Arguing by Design

David Nash on how Victorian arguments about design in the universe echo in science-theology debates today.

Do not talk down. Try to inspire everybody with the poetry of science and make your explanations as easy as honesty allows, but at the same time do not neglect the difficult. Put extra effort into explaining to those readers prepared to put matching effort into understanding.

So begins Richard Dawkins' latest argument against the existence of 'God by design', Climbing Mount Improbable. Dawkins' mission, as Professor for the Understanding of Science, is not simply to expound a scientific materialist interpretation of the universe, but the arguably more difficult task persuading the general public to take seriously the cause of science and science education. As such Dawkins is not the first scientist to twin materialist versions of the universe with the advocacy of science as an educative force.

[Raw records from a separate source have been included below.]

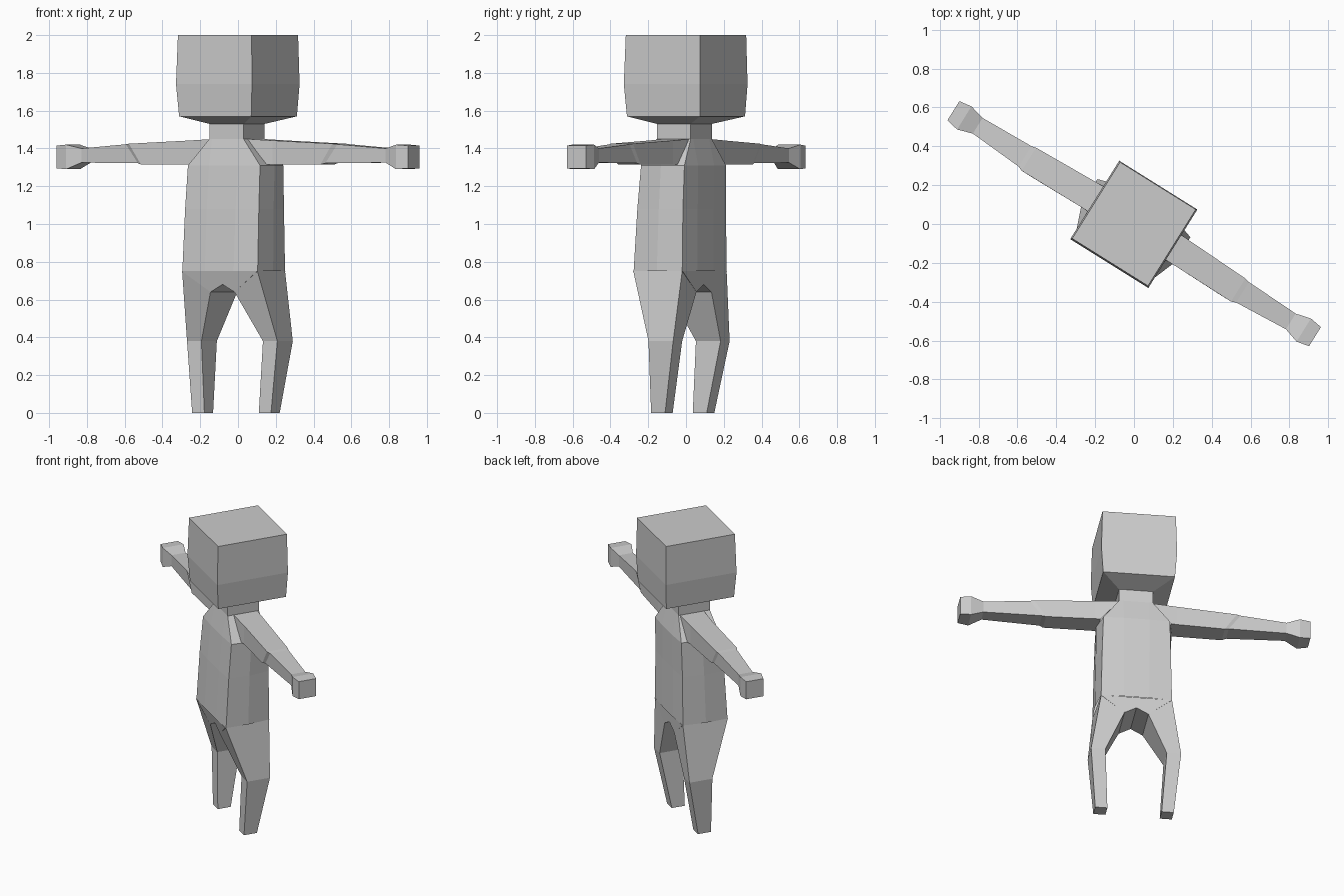
import bpy, bmesh, math

if "Cube" in bpy.data.objects:
    bpy.data.objects.remove(bpy.data.objects["Cube"])

TURN = math.radians(-32)  # the figure stands turned about z

grey = bpy.data.materials.new("plain grey")
grey.diffuse_color = (0.6, 0.6, 0.6, 1)
grey.use_nodes = True
grey.node_tree.nodes["Principled BSDF"].inputs["Base Color"].default_value = grey.diffuse_color


def loft(name, rings, cap_start=False, cap_end=False, mirror=False):
    """Join rings of equal point count into a faceted skin."""
    bm = bmesh.new()
    loops = [[bm.verts.new(p) for p in ring] for ring in rings]
    n = len(loops[0])
    for a, b in zip(loops, loops[1:]):
        for i in range(n):
            j = (i + 1) % n
            bm.faces.new((a[i], a[j], b[j], b[i]))
    if cap_start:
        bm.faces.new(loops[0][::-1])
    if cap_end:
        bm.faces.new(loops[-1])
    bmesh.ops.recalc_face_normals(bm, faces=bm.faces)
    mesh = bpy.data.meshes.new(name)
    bm.to_mesh(mesh)
    bm.free()
    mesh.materials.append(grey)
    obj = bpy.data.objects.new(name, mesh)
    bpy.context.collection.objects.link(obj)
    obj.rotation_euler.z = TURN
    if mirror:
        obj.modifiers.new("mirror", 'MIRROR').use_mirror_merge = False
    return obj


def box_ring(w, front, back, z):
    return [(-w, front, z), (w, front, z), (w, back, z), (-w, back, z)]


def torso_ring(wf, wb, ws, front, back, z, bulge=0.0):
    """Ten-sided section: front, side and back, slightly rounded."""
    right = [(0.09, front - bulge), (wf, front), (ws, (front + back) / 2),
             (wb, back), (0.08, back + bulge)]
    left = [(-x, y) for x, y in reversed(right)]
    return [(x, y, z) for x, y in right + left]


# Head: a box that bulges a little, with a sloped underside
loft("head", [box_ring(0.107, -0.115, 0.095, 1.53),
              box_ring(0.225, -0.228, 0.228, 1.57),
              box_ring(0.237, -0.240, 0.236, 1.74),
              box_ring(0.230, -0.232, 0.232, 2.0)], cap_end=True)

# Neck
loft("neck", [box_ring(0.107, -0.115, 0.095, 1.45),
              box_ring(0.107, -0.115, 0.095, 1.53)])

# Torso, hips up to the sloping shoulders
loft("torso", [torso_ring(0.235, 0.222, 0.240, -0.180, 0.115, 0.75, 0.008),
               torso_ring(0.230, 0.215, 0.236, -0.160, 0.115, 1.08, 0.008),
               torso_ring(0.225, 0.208, 0.235, -0.140, 0.120, 1.31, 0.006),
               torso_ring(0.107, 0.105, 0.107, -0.115, 0.095, 1.45)],
     cap_end=True)


# Pelvis: wedge between the legs with a raised crotch
def pelvis_section(w, y, yc):
    return [(-w, y, 0.75), (w, y, 0.75), (0.075, yc, 0.64),
            (0, yc, 0.68), (-0.075, yc, 0.64)]


loft("pelvis", [pelvis_section(0.235, -0.185, -0.155),
                pelvis_section(0.222, 0.118, 0.112)], True, True)


# Legs, tapering through the knee to a flat foot
def leg_ring(inner, outer, front, back, z):
    return [(inner, front, z), (outer, front, z),
            (outer, back, z), (inner, back, z)]


loft("leg", [[(0.075, -0.155, 0.64), (0.235, -0.182, 0.75),
              (0.222, 0.115, 0.75), (0.075, 0.112, 0.64)],
             leg_ring(0.192, 0.282, -0.058, 0.096, 0.38),
             leg_ring(0.170, 0.246, -0.064, 0.023, 0)],
     cap_end=True, mirror=True)


# Arms with a slanted step at the elbow and a block hand
def arm_ring(x_low, x_top, front, back, low, top):
    return [(x_low, front, low), (x_low, back, low),
            (x_top, back, top), (x_top, front, top)]


loft("arm", [arm_ring(0.220, 0.105, -0.075, 0.085, 1.315, 1.450),
             arm_ring(0.260, 0.260, -0.070, 0.080, 1.315, 1.442),
             arm_ring(0.560, 0.635, -0.074, 0.066, 1.315, 1.425),
             arm_ring(0.585, 0.660, -0.064, 0.060, 1.322, 1.422),
             arm_ring(0.950, 0.950, -0.045, 0.050, 1.325, 1.400),
             arm_ring(1.030, 1.030, -0.070, 0.070, 1.290, 1.420),
             arm_ring(1.097, 1.097, -0.056, 0.060, 1.295, 1.415)],
     cap_end=True, mirror=True)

The Victorian age which produced Darwin and Huxley also produced others anxious and willing to communicate the nature of the ultimate question.

To read this article in full you need to be either a print + archive subscriber, or else have purchased access to the online archive.

If you are already a subscriber, please ensure you are logged in. 

Buy Subscription | Buy Online Access | Log In

If you are logged in and still cannot read the article, please email digital@historytoday.com.

Get Miscellanies, our free weekly long read, in your inbox every week
X